Old Corps, new Corps


As far as I know, my uncle, George Epps, was the first member of our family to serve in the United States Marine Corps. His brother, my father, William “Bill” E. Epps, Jr., was a Navy veteran of World War II. Uncle George served (I think) during the late-1040s and early 1950s. He was part of what is now called, “The Old Corps.” He currently lives in Fall Branch, Tenn.

In 1970, when I was thinking of joining the Marines, my dad tried to talk me out of it. He said, “You know your Uncle George was a Marine. Son, that’s a really tough outfit and I’m not sure you can make it.”

I was horribly offended. I was an athlete in high school and lettered in both football and karate. How hard could it be? Besides, by saying what he did, my father insured that I would enlist, which I did the next day. Well, make it I did and Dad was right … it was really tough.

My own sons served in different ways. Jason and John served the community as police officers, with Jason doing 20 years. James enlisted in the United States Air Force on a six-year enlistment and was vitally involved in the War on Terror, ending his tour as a staff sergeant.

And now there is a new generation of Epps family members seeking to serve the nation.

Yesterday, May 5, 2017, Isaac Pierce Epps, my grandson and son of Jason, graduated from Marine Corps boot camp to take his place among the nation’s finest. He did well in boot camp and earned the right to be called “Marine.”

Another grandson, Tristan Alexander Epps, and son of John, is about to begin his fourth week of the 13-week ordeal at Parris Island, S.C. Yesterday, they, and I, were on the island at the same time, although I couldn’t see Tristan. Hopefully, I will make a return visit in about nine weeks to attend his graduation. They are part of the “New Corps.”

Someone said recently, “Why are you making such a big deal about this?” Because it is a big deal, that’s why. Currently, only about 7 percent of the population of the United States has ever served in the military. That includes World War II veterans on up to the present military.

But only about 1 percent of the population currently serves in the nation’s armed forces. That is, only 1 percent of the population, mostly young people, stands between the American citizen and Iran, North Korea, Russia, and a host of other bad actors.

It is a tremendously big deal. There are about 1.5 million men and women in the military, with only some 180,000 of those being Marines.

When I enlisted, part of my motivation was to avoid the draft. Young men and women no longer have that pressure. They voluntarily choose to serve. And those who choose to join the Marines, by far the smallest of the combat-oriented military branches, do so knowing that it is about the toughest challenge they will have, or may ever have, to face.

Am I worried? Yes. The world is a very dangerous place and Marines are often the tip of the spear when it comes to combat. It is a warrior culture and they know the risks. This worry is what drives my prayers for them.

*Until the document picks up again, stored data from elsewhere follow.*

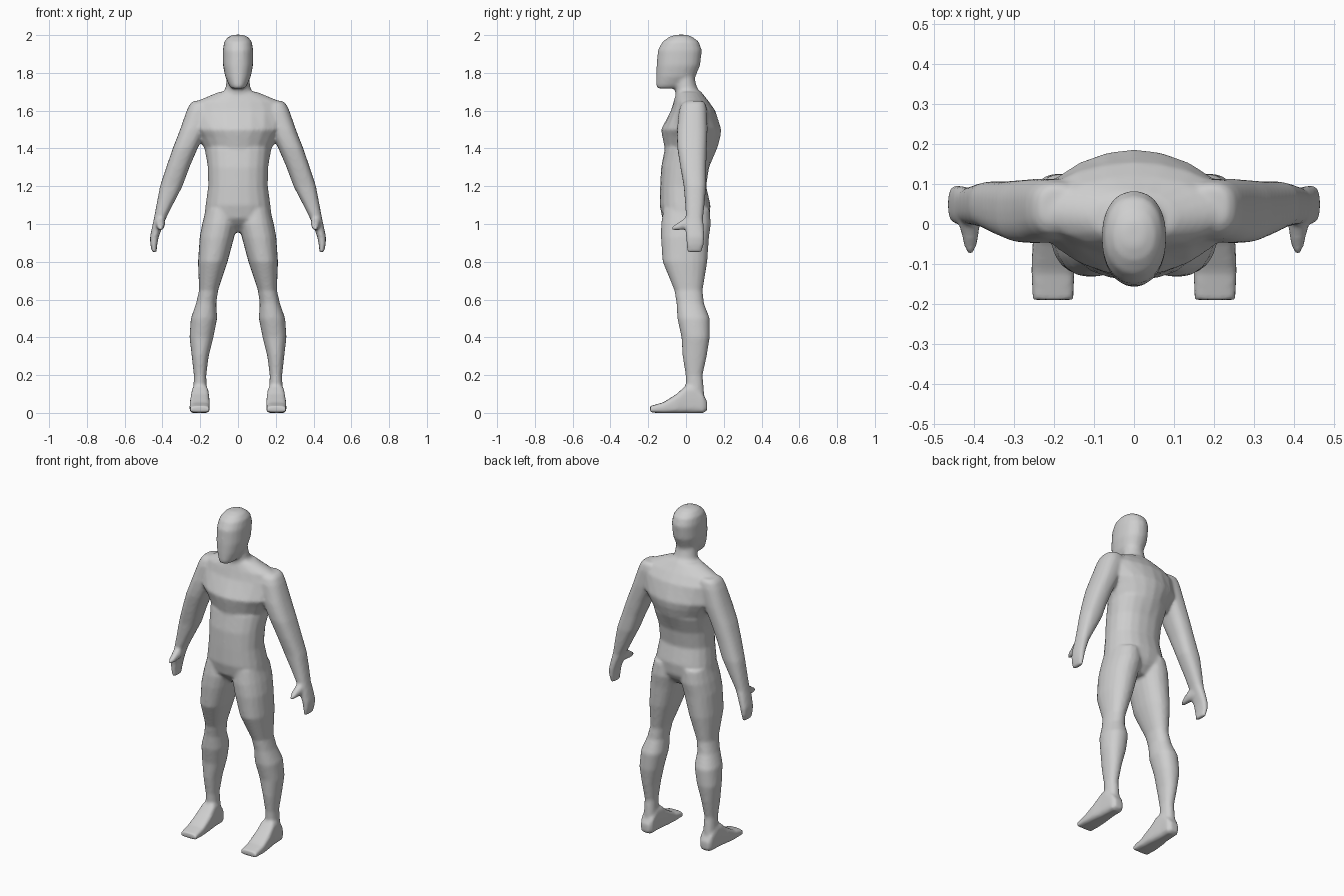
import bpy, bmesh, math

SIDES = 20
bm = bmesh.new()


def loft(rows, axis="z", power=2.2, sign=1):
    """Closed tube through rows of (t, x0, x1, b0, b1); b is y for axis z, z for axis y."""
    rings = []
    for t, x0, x1, b0, b1 in rows:
        ring = []
        for i in range(SIDES):
            a = 2 * math.pi * i / SIDES
            c, s = math.cos(a), math.sin(a)
            u = math.copysign(abs(c) ** (2 / power), c)
            v = math.copysign(abs(s) ** (2 / power), s)
            x = sign * ((x0 + x1) / 2 + u * (x1 - x0) / 2)
            b = (b0 + b1) / 2 + v * (b1 - b0) / 2
            ring.append(bm.verts.new((x, b, t) if axis == "z" else (x, t, b)))
        rings.append(ring)
    faces = [bm.faces.new(rings[0]), bm.faces.new(rings[-1])]
    for r, q in zip(rings, rings[1:]):
        for i in range(SIDES):
            j = (i + 1) % SIDES
            faces.append(bm.faces.new((r[i], r[j], q[j], q[i])))
    bmesh.ops.recalc_face_normals(bm, faces=faces)


def centred(rows, power):
    """Loft of rows (z, half width, front y, back y) on the middle line."""
    loft([(z, -w, w, f, b) for z, w, f, b in rows], power=power)


# head
centred([(1.718, .035, -.152, -.04), (1.735, .048, -.158, .0),
         (1.78, .068, -.158, .05), (1.84, .08, -.156, .075),
         (1.92, .081, -.149, .084), (1.965, .073, -.125, .068),
         (1.99, .053, -.09, .035), (2.002, .025, -.055, .005)], 2.2)
# neck
centred([(1.6, .1, -.05, .1), (1.68, .085, -.055, .09), (1.72, .066, -.06, .06),
         (1.76, .062, -.06, .048), (1.82, .05, -.06, .05)], 2)
# torso
centred([(1.7, .10, -.05, .08), (1.65, .22, -.065, .12), (1.6, .25, -.08, .155),
         (1.5, .243, -.132, .187), (1.46, .212, -.125, .182),
         (1.4, .178, -.113, .165), (1.3, .16, -.13, .122)], 1.85)
centred([(1.4, .17, -.112, .16), (1.3, .16, -.132, .122), (1.2, .158, -.137, .107),
         (1.1, .172, -.14, .13), (1.03, .18, -.125, .125),
         (1.0, .165, -.10, .11), (.955, .09, -.05, .07)], 2.3)

for sign in (1, -1):
    # leg
    loft([(1.08, .01, .17, -.12, .125), (1.0, .004, .19, -.132, .132),
          (.93, .02, .203, -.133, .122), (.8, .055, .212, -.124, .113),
          (.65, .105, .206, -.062, .088), (.58, .115, .222, -.05, .095),
          (.5, .11, .25, -.046, .126), (.4, .13, .257, -.024, .126),
          (.3, .155, .245, -.018, .11), (.2, .168, .234, -.002, .088),
          (.12, .165, .236, .0, .095), (.04, .165, .238, .0, .1)], sign=sign)
    # foot
    loft([(.112, .175, .225, .012, .06), (.09, .16, .24, -.001, .1),
          (.04, .158, .244, -.002, .15), (.0, .154, .247, -.002, .145),
          (-.05, .15, .254, -.002, .1), (-.12, .149, .257, -.002, .056),
          (-.19, .151, .254, .002, .036)], "y", 4, sign)
    # arm and hand
    loft([(1.652, .15, .235, .0, .09), (1.635, .13, .255, -.025, .105),
          (1.6, .12, .272, -.038, .112), (1.5, .165, .307, -.048, .114),
          (1.45, .19, .326, -.048, .112), (1.4, .214, .346, -.046, .11),
          (1.3, .257, .38, -.03, .107), (1.2, .294, .413, -.012, .107),
          (1.1, .346, .432, -.004, .098), (1.03, .381, .445, .0, .09),
          (.98, .402, .456, -.004, .095), (.93, .42, .466, .0, .098),
          (.89, .428, .464, .002, .094), (.85, .431, .455, .008, .082)],
         power=2.5, sign=sign)
    # thumb
    loft([(.04, .39, .44, .975, 1.05), (.0, .386, .437, .97, 1.035),
          (-.035, .389, .43, .968, 1.012), (-.06, .395, .424, .966, .995),
          (-.074, .402, .419, .97, .986)], "y", 2.2, sign)

mesh = bpy.data.meshes.new("body")
bm.to_mesh(mesh)
bm.free()
body = bpy.data.objects.new("body", mesh)
bpy.context.collection.objects.link(body)

grey = bpy.data.materials.new("plain grey")
grey.diffuse_color = (.62, .62, .62, 1)
mesh.materials.append(grey)

# fuse the parts into one continuous skin
skin = body.modifiers.new("skin", "REMESH")
skin.mode = "VOXEL"
skin.voxel_size = .009
skin.use_smooth_shade = True
soften = body.modifiers.new("soften", "SMOOTH")
soften.factor = .5
soften.iterations = 5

Am I proud? You betcha! I know what it takes and I know that the change really is forever. To all the men and women who have ever served in the Marine Corps: “Semper fi.” And to all who have served: “Thank you for your service. You are among the 7 percent.”

[David Epps is the pastor of the Cathedral of Christ the King, Sharpsburg, GA (www.ctkcec.org). He is the bishop of the Mid-South Diocese which consists of Georgia and Tennessee (www.midsouthdiocese.org) and the Associate Endorser for the Department of the Armed Forces, U. S. Military Chaplains, ICCEC. He may contacted at frepps@ctkcec.org.]